50 & 100 Years Ago

Nature volume 540, page 530 (22 December 2016) | Download Citation

50 Years Ago

In the course of two recent geophysical traverses across the Gulf of Guinea, H.M.S. Hecla has discovered a number of marked elevations of the ocean bed approximately on a line between St. Helena and the islands of the Bight of Biafra ... The continuous graphical traces made by the precision depth recorder during the traverses indicate that these are rugged topographical features, trending north-east and south-west ... Measured from the abyssal depths from which they rise (2,600 fathoms in the north-west to 3,100 fathoms in the south-east) these features have an elevation exceeding that of the Alps ... The seamounts are near and may form part of the submerged feature, shown on certain American bathymetric charts as “The Guinea Ridge”.

From Nature 24 December 1966

100 Years Ago

Soon after the outbreak of the war, my father, Lord Roberts, asked the public to lend their glasses for the use of the Army.

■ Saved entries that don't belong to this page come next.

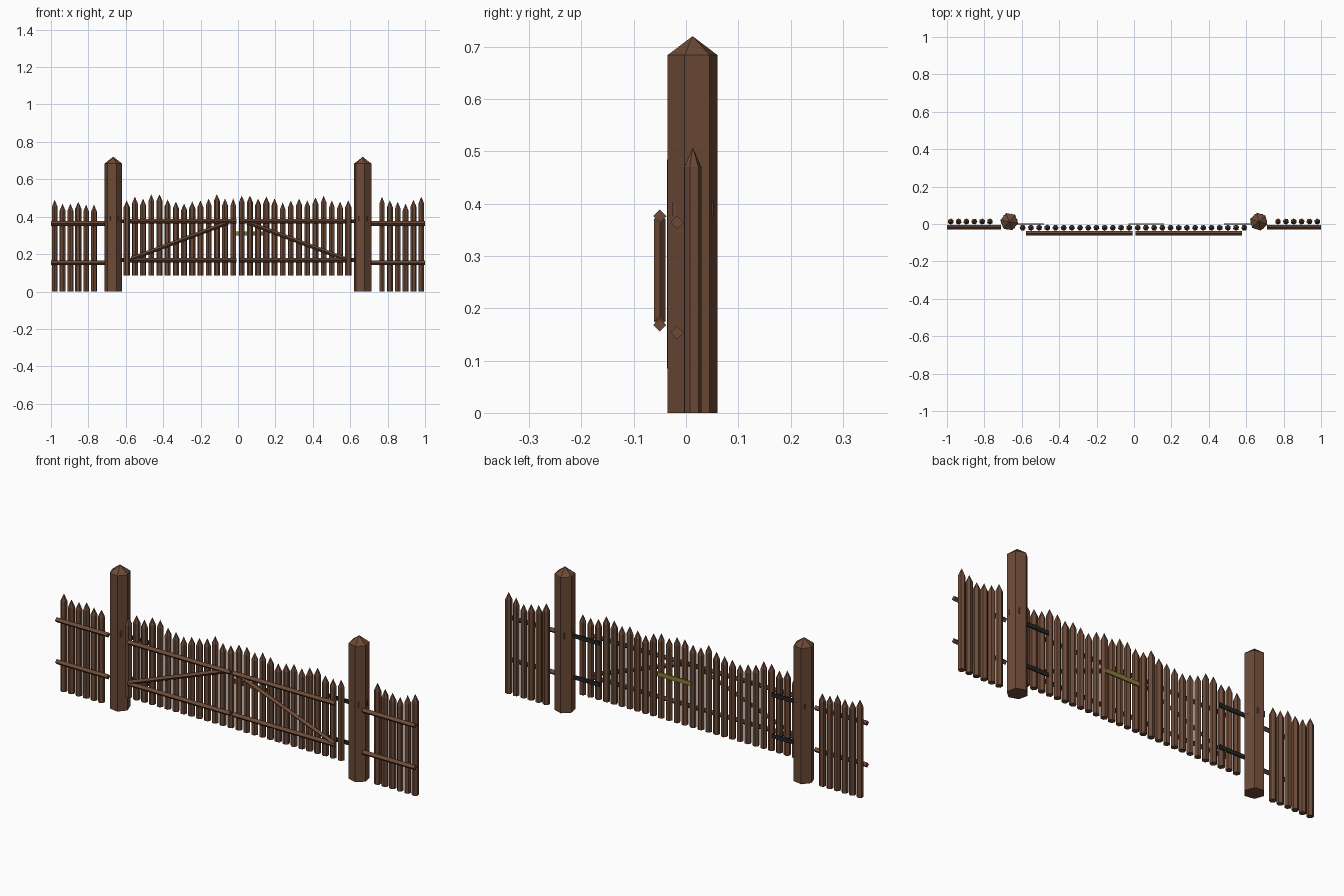
import bpy, bmesh, math, random
from mathutils import Vector

if "Cube" in bpy.data.objects:
    bpy.data.objects.remove(bpy.data.objects["Cube"], do_unlink=True)
random.seed(4)


def material(name, rgb):
    m = bpy.data.materials.new(name)
    m.use_nodes = True
    m.diffuse_color = (*rgb, 1)
    m.node_tree.nodes["Principled BSDF"].inputs["Base Color"].default_value = (*rgb, 1)
    return m


wood = material("brown wood", (0.15, 0.068, 0.038))
iron = material("black iron", (0.018, 0.018, 0.02))
brass = material("brass", (0.26, 0.19, 0.04))


def finish(name, bm, mat):
    bmesh.ops.recalc_face_normals(bm, faces=bm.faces)
    mesh = bpy.data.meshes.new(name)
    bm.to_mesh(mesh)
    bm.free()
    mesh.materials.append(mat)
    ob = bpy.data.objects.new(name, mesh)
    bpy.context.collection.objects.link(ob)
    return ob


def stake(name, x, y, bottom, top, radius, tip, turn):
    """Hexagonal pole with a pointed top."""
    bm = bmesh.new()
    ring = [bm.verts.new((x + radius * math.cos(turn + i * math.tau / 6),
                          y + radius * math.sin(turn + i * math.tau / 6), bottom))
            for i in range(6)]
    base = bm.faces.new(ring)
    ext = bmesh.ops.extrude_face_region(bm, geom=[base], use_keep_orig=True)
    up = [v for v in ext["geom"] if isinstance(v, bmesh.types.BMVert)]
    bmesh.ops.translate(bm, verts=up, vec=(0, 0, top - tip - bottom))
    cap = [f for f in ext["geom"] if isinstance(f, bmesh.types.BMFace)]
    if tip:
        point = bmesh.ops.poke(bm, faces=cap)["verts"][0]
        point.co.z = top
    return finish(name, bm, wood)


def beam(name, start, end, radius=0.0125):
    """Square rail set on its edge."""
    a, b = Vector(start), Vector(end)
    axis = (b - a).normalized()
    depth = Vector((0, 1, 0))
    rise = axis.cross(depth)
    offsets = [depth * radius, rise * radius, -depth * radius, -rise * radius]
    bm = bmesh.new()
    ends = [[bm.verts.new(p + o) for o in offsets] for p in (a, b)]
    for loop in ends:
        bm.faces.new(loop)
    for i in range(4):
        j = (i + 1) % 4
        bm.faces.new((ends[0][i], ends[0][j], ends[1][j], ends[1][i]))
    return finish(name, bm, wood)


def plate(name, x0, x1, y, z, thick, height, mat):
    bm = bmesh.new()
    bmesh.ops.create_cube(bm, size=1)
    bmesh.ops.scale(bm, verts=bm.verts, vec=(x1 - x0, thick, height))
    bmesh.ops.translate(bm, verts=bm.verts, vec=((x0 + x1) / 2, y, z))
    return finish(name, bm, mat)


def pickets(name, x0, step, y, bottom, tops):
    for i, top in enumerate(tops):
        stake(f"{name}_{i + 1}", x0 + i * step, y, bottom, top, 0.0165, 0.037,
              random.uniform(0, math.tau))


# Pickets of the fixed panels and the two gate leaves
pickets("right_panel_picket", -0.98, 0.042, 0.013, 0,
        [0.49, 0.47, 0.47, 0.48, 0.465, 0.465])
pickets("left_panel_picket", 0.77, 0.042, 0.013, 0,
        [0.507, 0.487, 0.48, 0.47, 0.49, 0.507])
pickets("right_leaf_picket", -0.595, 0.0438, -0.02, 0.085,
        [0.487, 0.508, 0.497, 0.52, 0.52, 0.492, 0.481,
         0.47, 0.481, 0.487, 0.497, 0.52, 0.497, 0.497])
pickets("left_leaf_picket", 0.02, 0.0438, -0.02, 0.085,
        [0.513, 0.513, 0.497, 0.508, 0.497, 0.476, 0.487,
         0.497, 0.487, 0.503, 0.513, 0.487, 0.481, 0.487])

for side, s, turn in (("left", 1, -18), ("right", -1, -10)):
    # Gate post and the collar around it
    stake(f"{side}_post", s * 0.667, 0.0125, 0, 0.72, 0.0485, 0.036, math.radians(turn))
    stake(f"{side}_post_collar", s * 0.667, 0.0125, 0.376, 0.403, 0.0455, 0,
          math.radians(turn + 20))
    # Rails of the fixed panel
    for level, z in (("upper", 0.364), ("lower", 0.153)):
        beam(f"{side}_panel_{level}_rail", (s * 0.71, -0.017, z), (s, -0.017, z))
    # Leaf rails and strap hinges
    for level, z in (("upper", 0.376), ("lower", 0.168)):
        beam(f"{side}_leaf_{level}_rail", (s * 0.008, -0.05, z), (s * 0.577, -0.05, z))
        plate(f"{side}_{level}_hinge", *sorted((s * 0.48, s * 0.63)), 0.0, z, 0.006, 0.02, iron)
    # Diagonal brace
    beam(f"{side}_leaf_brace", (s * 0.57, -0.05, 0.175), (s * 0.05, -0.05, 0.37), 0.011)

# Latch bar across the back of the leaves
plate("latch_bar", -0.03, 0.16, 0.0, 0.31, 0.006, 0.022, brass)
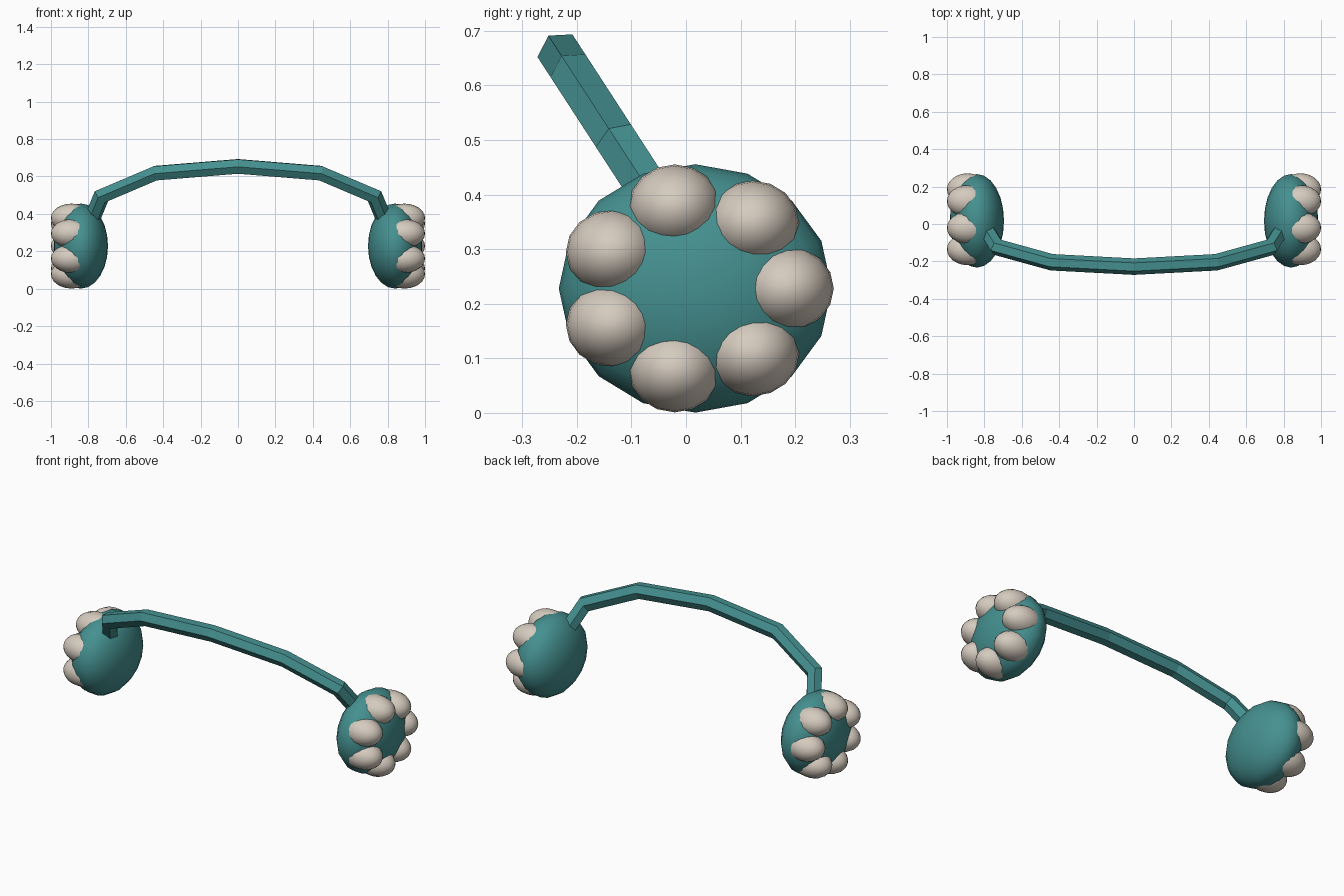
import bpy, bmesh, math
from mathutils import Vector, Matrix

if "Cube" in bpy.data.objects:
    bpy.data.objects.remove(bpy.data.objects["Cube"])


def make_material(name, color):
    m = bpy.data.materials.new(name)
    m.use_nodes = True
    m.diffuse_color = color
    m.node_tree.nodes["Principled BSDF"].inputs["Base Color"].default_value = color
    return m


teal = make_material("teal", (0.06, 0.28, 0.28, 1))
cream = make_material("warm cream", (0.67, 0.60, 0.52, 1))


def finish(name, bm, mat, smooth):
    bmesh.ops.recalc_face_normals(bm, faces=bm.faces)
    for f in bm.faces:
        f.smooth = smooth
    mesh = bpy.data.meshes.new(name)
    bm.to_mesh(mesh)
    bm.free()
    mesh.materials.append(mat)
    obj = bpy.data.objects.new(name, mesh)
    bpy.context.collection.objects.link(obj)
    return obj


def ellipsoid(name, center, radii, mat):
    # Poles point sideways along x
    bm = bmesh.new()
    bmesh.ops.create_uvsphere(bm, u_segments=16, v_segments=12, radius=1)
    bm.transform(Matrix.Translation(center) @ Matrix.Diagonal((*radii, 1))
                 @ Matrix.Rotation(math.pi / 2, 4, "Y"))
    return finish(name, bm, mat, True)


# Ear cushions with a ring of seven pads on each outer face
CY, CZ, RY, RZ = 0.017, 0.228, 0.25, 0.2275
RING, PAD = 0.675, 0.34
for side, sx in (("left", 1), ("right", -1)):
    ellipsoid(f"{side}_ear_cushion", (sx * 0.84, CY, CZ), (0.145, RY, RZ), teal)
    for i in range(7):
        a = math.tau * i / 7
        center = (sx * 0.89, CY + RING * RY * math.cos(a), CZ + RING * RZ * math.sin(a))
        ellipsoid(f"{side}_pad_{i + 1}", center, (0.11, PAD * RY, PAD * RZ), cream)

# Headband: hexagonal bar mitred along an arch in a forward-leaning plane
apex = Vector((0, -0.228, 0.654))
lean = Vector((0, -0.545, 0.839)).normalized()
across = Vector((1, 0, 0)).cross(lean)
half = [(0.44, 0.043), (0.73, 0.19), (0.78, 0.335)]
arch = [(-x, d) for x, d in reversed(half)] + [(0, 0)] + half
path = [apex + Vector((x, 0, 0)) - lean * d for x, d in arch]

bm = bmesh.new()
rings = []
for i, p in enumerate(path):
    before = (p - path[i - 1]).normalized() if i else (path[1] - p).normalized()
    after = (path[i + 1] - p).normalized() if i < len(path) - 1 else before
    tangent = (before + after).normalized()
    up = across.cross(tangent)
    if up.dot(lean) < 0:
        up.negate()
    mitre = 1 / tangent.dot(after)
    ring = []
    for k in range(6):
        a = math.tau * k / 6
        ring.append(bm.verts.new(p + 0.044 * (up * mitre * math.cos(a) + across * math.sin(a))))
    rings.append(ring)
for r, s in zip(rings, rings[1:]):
    for k in range(6):
        n = (k + 1) % 6
        bm.faces.new((r[k], r[n], s[n], s[k]))
bm.faces.new(rings[0])
bm.faces.new(rings[-1])
finish("headband", bm, teal, False)
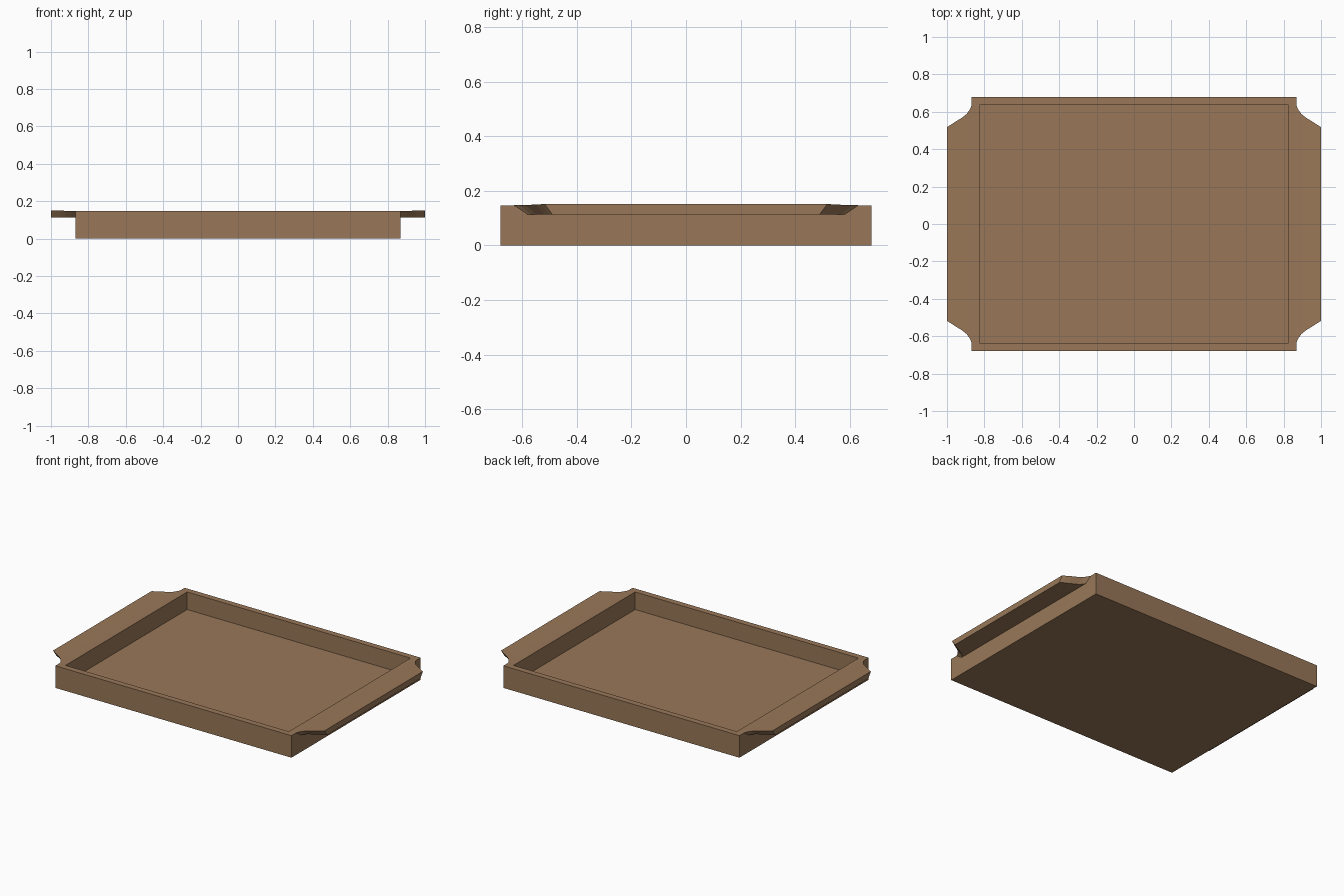
import bpy, bmesh

if "Cube" in bpy.data.objects:
    bpy.data.objects.remove(bpy.data.objects["Cube"])

wood = bpy.data.materials.new("brown_wood")
wood.diffuse_color = (0.318, 0.187, 0.098, 1)
wood.use_nodes = True
wood.node_tree.nodes["Principled BSDF"].inputs["Base Color"].default_value = wood.diffuse_color


def finish(name, bm):
    bmesh.ops.recalc_face_normals(bm, faces=bm.faces)
    mesh = bpy.data.meshes.new(name)
    bm.to_mesh(mesh)
    bm.free()
    mesh.materials.append(wood)
    obj = bpy.data.objects.new(name, mesh)
    bpy.context.collection.objects.link(obj)
    return obj


def loft(name, rings):
    """Closed solid through stacked rings of equal point count."""
    bm = bmesh.new()
    loops = [[bm.verts.new(p) for p in ring] for ring in rings]
    n = len(loops[0])
    for a, b in zip(loops, loops[1:]):
        for i in range(n):
            j = (i + 1) % n
            bm.faces.new((a[i], a[j], b[j], b[i]))
    bm.faces.new(loops[0])
    bm.faces.new(loops[-1])
    return finish(name, bm)


def rect(x, y, z):
    return [(-x, -y, z), (x, -y, z), (x, y, z), (-x, y, z)]


# Tray body: outer wall, flat rim, inner wall and recessed floor
loft("tray_body", [rect(0.87, 0.68, 0), rect(0.87, 0.68, 0.147),
                   rect(0.823, 0.64, 0.147), rect(0.823, 0.64, 0.03)])

# Side handles: x, half-width at top, half-width at bottom, top height
section = [(0.868, 0.635, 0.585, 0.147), (0.878, 0.612, 0.568, 0.148),
           (0.895, 0.588, 0.55, 0.148), (0.92, 0.568, 0.535, 0.149),
           (0.95, 0.55, 0.52, 0.15), (0.98, 0.53, 0.505, 0.151),
           (1.0, 0.518, 0.49, 0.152)]
for side, name in ((1, "right_handle"), (-1, "left_handle")):
    loft(name, [[(side * x, -t, z), (side * x, t, z),
                 (side * x, b, 0.114), (side * x, -b, 0.114)]
                for x, t, b, z in section])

After two years I think your readers may be glad to have some particulars of the result of his request ... Upwards of 26,000 glasses have been received ... The instruments sent comprise every type, and have been classified and issued according to the needs of different units. Particularly useful have been the fine prismatic glasses sent, which have been allocated to artillery and machine-gun units, according to their power; large mounted telescopes for batteries, deer-stalking telescopes for gunners and snipers, and good old-fashioned non-prismatic racing glasses for detection of the nationality of aircraft, locating snipers signalling by disc, collecting wounded, and musketry instruction.

From Nature 21 December 1916


About this article

Publication history





    By submitting a comment you agree to abide by our Terms and Community Guidelines. If you find something abusive or that does not comply with our terms or guidelines please flag it as inappropriate.

    Newsletter Get the most important science stories of the day, free in your inbox. Sign up for Nature Briefing